Ray Harvey of Dunedin asks :-

Do bumble bees make honey, live in hives, sting, and have a queen bee, just like honey bees?

Barry Donovan, an independent entomologist at the Canterbury Agriculture and Science Centre, Lincoln, responded.

Bumble bees make their nests in small dry cavities containing some organic fibrous material which helps separate the nest from the often damp and cold substrate. Abandoned nests of mice and rats are frequently utilised, but places such as dense clumps of dead grass, cavities between bales of hay, and holes in stuffed arms of chairs will also be used. A mature nests consists of hundreds of thimble-sized, upright cocoons and smaller cells, all jumbled together to form a pile up to about 150 mm across and half as high, so the form of the nest is quite different to that of a honey bee colony where the cells are arranged to form precise, waxen combs. Bumble bees can be sometimes induced to make their nests in man-made sites such as wooden boxes, if some fibrous material such as sheeps' wool or old carpet underfelt is folded into the boxes.

Bumble bees do make and store honey which humans find edible, but the volume of at most a few hundred millilitres is so small that harvesting it for food is quite uneconomic. However in some parts of southeastern Europe, because of perceived medicinal values, small quantities are sometimes available at high prices.

Queen and worker bumble bees, which are all females, do indeed posses stings, which they will use on people if they or their colonies are threatened. Male bumble bees, just like the males of all kinds of bees and wasps and indeed like all Hymenoptera, do not have stings, but if in danger some will fake stinging-type behaviour.

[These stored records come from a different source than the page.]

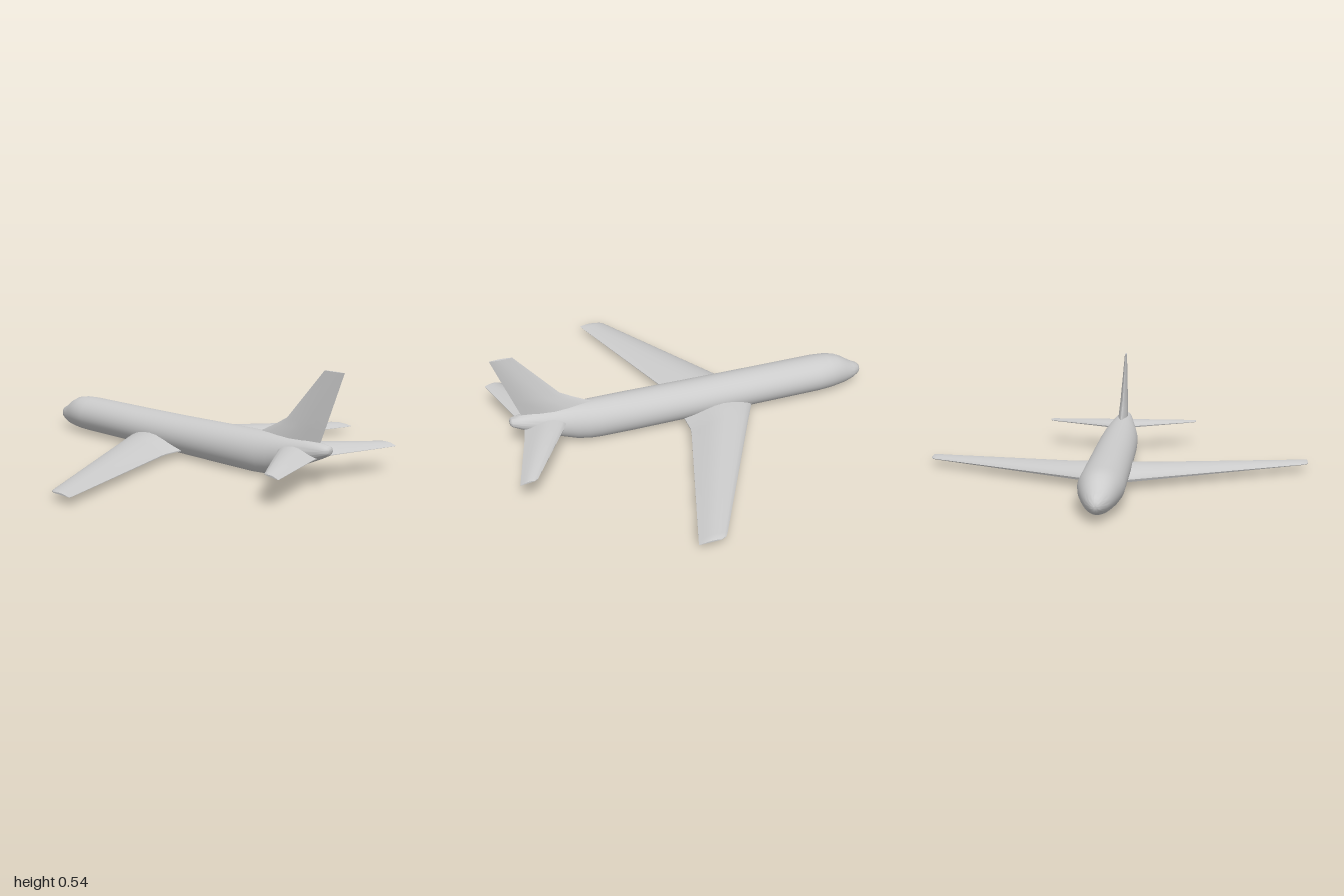
import * as THREE from 'three';
import { toCreasedNormals } from 'three/addons/utils/BufferGeometryUtils.js';

const material = new THREE.MeshStandardMaterial({ color: 0xcccccc });

// Skin a list of closed rings (each a list of [x, y, z]) and cap both ends
function loft(name, rings, crease) {
  const n = rings[0].length;
  const pts = rings.flat();
  const idx = [];
  for (let r = 0; r < rings.length - 1; r++) {
    for (let i = 0; i < n; i++) {
      const a = r * n + i, b = r * n + (i + 1) % n;
      idx.push(a, b, a + n, b, b + n, a + n);
    }
  }
  const last = (rings.length - 1) * n;
  for (let i = 1; i < n - 1; i++) {
    idx.push(0, i + 1, i, last, last + i, last + i + 1);
  }
  // Turn the faces outward if the enclosed volume comes out negative
  const v = pts.map((p) => new THREE.Vector3(...p));
  const cross = new THREE.Vector3();
  let volume = 0;
  for (let i = 0; i < idx.length; i += 3) {
    volume += v[idx[i]].dot(cross.crossVectors(v[idx[i + 1]], v[idx[i + 2]]));
  }
  if (volume < 0) idx.reverse();
  const geometry = new THREE.BufferGeometry().setFromPoints(v);
  geometry.setIndex(idx);
  const mesh = new THREE.Mesh(toCreasedNormals(geometry, crease), material);
  mesh.name = name;
  return mesh;
}

// Fuselage stations: x, bottom, top, half width
const BODY = [
  [-0.99, 0.074, 0.086, 0.006], [-0.985, 0.06, 0.1, 0.018], [-0.97, 0.048, 0.115, 0.032],
  [-0.94, 0.035, 0.129, 0.048], [-0.91, 0.026, 0.147, 0.06], [-0.88, 0.02, 0.168, 0.072],
  [-0.84, 0.016, 0.187, 0.085], [-0.79, 0.013, 0.196, 0.097], [-0.72, 0.012, 0.199, 0.106],
  [-0.3, 0.01, 0.199, 0.106], [0, 0.008, 0.201, 0.105], [0.3, 0.005, 0.206, 0.102],
  [0.48, 0.004, 0.209, 0.096], [0.54, 0.007, 0.21, 0.091], [0.6, 0.019, 0.211, 0.083],
  [0.7, 0.057, 0.211, 0.069], [0.8, 0.1, 0.21, 0.052], [0.87, 0.132, 0.205, 0.04],
  [0.91, 0.153, 0.198, 0.029], [0.92, 0.163, 0.19, 0.016],
];

function fuselage() {
  const rings = BODY.map(([x, lo, hi, w]) => Array.from({ length: 40 }, (_, i) => {
    const a = (i / 40) * Math.PI * 2;
    return [x, (lo + hi) / 2 + Math.sin(a) * (hi - lo) / 2, Math.cos(a) * w - 0.004];
  }));
  return loft('fuselage', rings, 0.9);
}

// Flat-bottomed section, as fractions of chord and height
const AIRFOIL = [
  [0.015, 0.02], [0, 0.2], [0.02, 0.38], [0.08, 0.58], [0.18, 0.8], [0.3, 0.94],
  [0.43, 1], [0.56, 0.93], [0.7, 0.72], [0.85, 0.4], [1, 0.08], [1, 0],
];
// Symmetric section for the fin, as fractions of chord and half thickness
const FIN_SIDE = [[0.03, 0.15], [0.15, 0.45], [0.35, 0.85], [0.55, 1], [0.75, 0.75], [0.9, 0.35]];

// Wing-like surface; stations: span, leading x, trailing x, underside y, height
function wing(name, stations, side, centre = 0, droop = 0) {
  const rings = stations.map(([z, le, te, y, h]) => AIRFOIL.map(([c, t]) =>
    [le + c * (te - le), y + t * h - droop * c, centre + side * z]));
  return loft(name, rings, 0.7);
}

const WING = [
  [0, -0.37, 0.045, 0.038, 0.071], [0.11, -0.312, 0.046, 0.039, 0.067],
  [0.18, -0.273, 0.047, 0.039, 0.063], [0.22, -0.25, 0.056, 0.039, 0.06],
  [0.97, 0.162, 0.298, 0.04, 0.016], [0.99, 0.176, 0.304, 0.041, 0.013],
  [1, 0.2, 0.306, 0.042, 0.008],
];
const TAILPLANE = [
  [0, 0.625, 0.855, 0.143, 0.042], [0.08, 0.67, 0.87, 0.143, 0.038],
  [0.42, 0.882, 0.965, 0.142, 0.013], [0.432, 0.9, 0.968, 0.143, 0.008],
];
// Fin stations: y, leading x, trailing x, half thickness
const FIN = [
  [0.18, 0.45, 0.852, 0.028], [0.21, 0.51, 0.863, 0.026], [0.26, 0.606, 0.882, 0.023],
  [0.295, 0.665, 0.895, 0.021], [0.54, 0.875, 0.985, 0.006],
];

function fin() {
  const rings = FIN.map(([y, le, te, w]) => {
    const at = (c, t) => [le + c * (te - le), y, t * w - 0.004];
    return [
      at(0, 0), ...FIN_SIDE.map(([c, t]) => at(c, t)),
      at(1, 0), ...FIN_SIDE.map(([c, t]) => at(c, -t)).reverse(),
    ];
  });
  return loft('tailFin', rings, 0.6);
}

export function createModel() {
  const group = new THREE.Group();
  group.name = 'airliner';
  group.add(fuselage(), fin());
  // Nose points to -x, so the wings spread along z
  for (const [label, side] of [['front', 1], ['rear', -1]]) {
    group.add(wing(label + 'Wing', WING, side));
    group.add(wing(label + 'Tailplane', TAILPLANE, side, -0.017, 0.008));
  }
  return group;
}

Just like honey bees, bumble bee colonies have a queen, workers, and drones or males, but workers and drones together usually number no more than a few hundred. However unlike honey bee colonies, bumble bee colonies collapse as winter approaches, and queens are then alone while they hibernate over winter, and for up to six weeks as they found a nest before their first workers hatch out.